EXERCISE PROMPT:
Filter the lines below, copying only those with the string "name".

MATERIAL FOR THIS TASK:

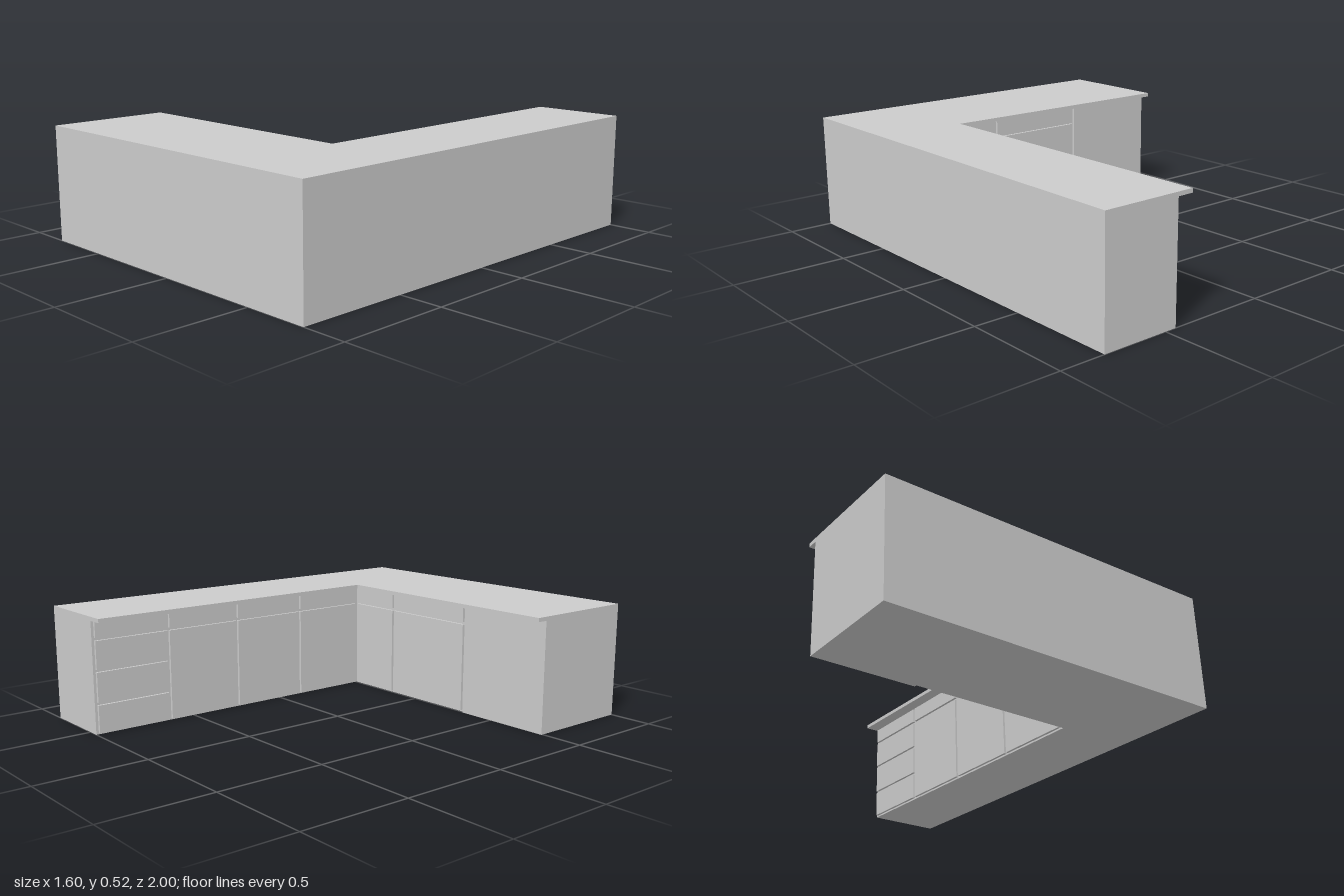
import * as THREE from 'three';

const H = 0.525, TOP = 0.018;          // overall height, worktop thickness
const FX = 0.435, FZ = 0.493;          // planes of the cabinet fronts
const T = 0.012, GAP = 0.012;          // front panel thickness, gap between panels
const RAIL = 0.425;                    // height of the gap under the top drawers

export function createModel() {
  const group = new THREE.Group();
  const material = new THREE.MeshStandardMaterial({ color: 0xcccccc, flatShading: true });

  const add = (name, geometry) => {
    const mesh = new THREE.Mesh(geometry, material);
    mesh.name = name;
    group.add(mesh);
    return mesh;
  };

  // Upright slab from a plan outline given as [x, z] pairs
  const slab = (name, outline, y, height) => {
    const shape = new THREE.Shape(outline.map(([x, z]) => new THREE.Vector2(x, -z)));
    const geometry = new THREE.ExtrudeGeometry(shape, { depth: height, bevelEnabled: false });
    geometry.rotateX(-Math.PI / 2);
    geometry.translate(0, y, 0);
    return add(name, geometry);
  };

  const bodyTop = H - TOP;
  // L-shaped carcass, set back behind the fronts
  slab('carcass', [
    [-0.8, 1], [0.8, 1], [0.8, -1], [FX + T, -1], [FX + T, FZ + T], [-0.8, FZ + T],
  ], 0, bodyTop);

  // Worktop with a slightly tapering overhang on the inner side
  slab('worktop', [
    [-0.8, 1], [0.8, 1], [0.8, -1], [0.375, -1], [0.39, 0.458], [-0.8, 0.443],
  ], bodyTop, TOP);

  // Front panel on the long run (facing -x) or the short run (facing -z)
  const panel = (name, run, a, b, y0, y1) => {
    const w = b - a, h = y1 - y0, mid = (a + b) / 2, y = (y0 + y1) / 2;
    if (run === 'long') {
      add(name, new THREE.BoxGeometry(T, h, w)).position.set(FX + T / 2, y, mid);
    } else {
      add(name, new THREE.BoxGeometry(w, h, T)).position.set(mid, y, FZ + T / 2);
    }
  };

  // Stack of panels between a and b, split at the given heights
  const stack = (run, a, b, splits) => {
    const levels = [0, ...splits, bodyTop];
    for (let i = 0; i < levels.length - 1; i++) {
      const isDoor = i === 0 && splits.length < 2;
      const y0 = levels[i] + (i ? GAP / 2 : 0.008);
      const y1 = levels[i + 1] - (i < splits.length ? GAP / 2 : 0.004);
      panel(isDoor ? 'door' : 'drawer', run, a, b, y0, y1);
    }
  };

  // Long run: one drawer unit, then three doors with drawers above
  const unit = (FZ + 1) / 4;
  for (let i = 0; i < 4; i++) {
    const a = -1 + i * unit;
    stack('long', a + (i ? GAP / 2 : GAP), a + unit - GAP / 2,
      i === 0 ? [0.138, 0.285, RAIL] : [RAIL]);
  }

  // Short run: two doors with drawers above, and a full-height panel at the end
  stack('short', 0.16 + GAP / 2, FX - GAP / 2, [RAIL]);
  stack('short', -0.32 + GAP / 2, 0.16 - GAP / 2, [RAIL]);
  panel('endPanel', 'short', -0.8, -0.32 - GAP / 2, 0, bodyTop);

  return group;
}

RESULT:
  const add = (name, geometry) => {
    mesh.name = name;
  const slab = (name, outline, y, height) => {
    return add(name, geometry);
  const panel = (name, run, a, b, y0, y1) => {
      add(name, new THREE.BoxGeometry(T, h, w)).position.set(FX + T / 2, y, mid);
      add(name, new THREE.BoxGeometry(w, h, T)).position.set(mid, y, FZ + T / 2);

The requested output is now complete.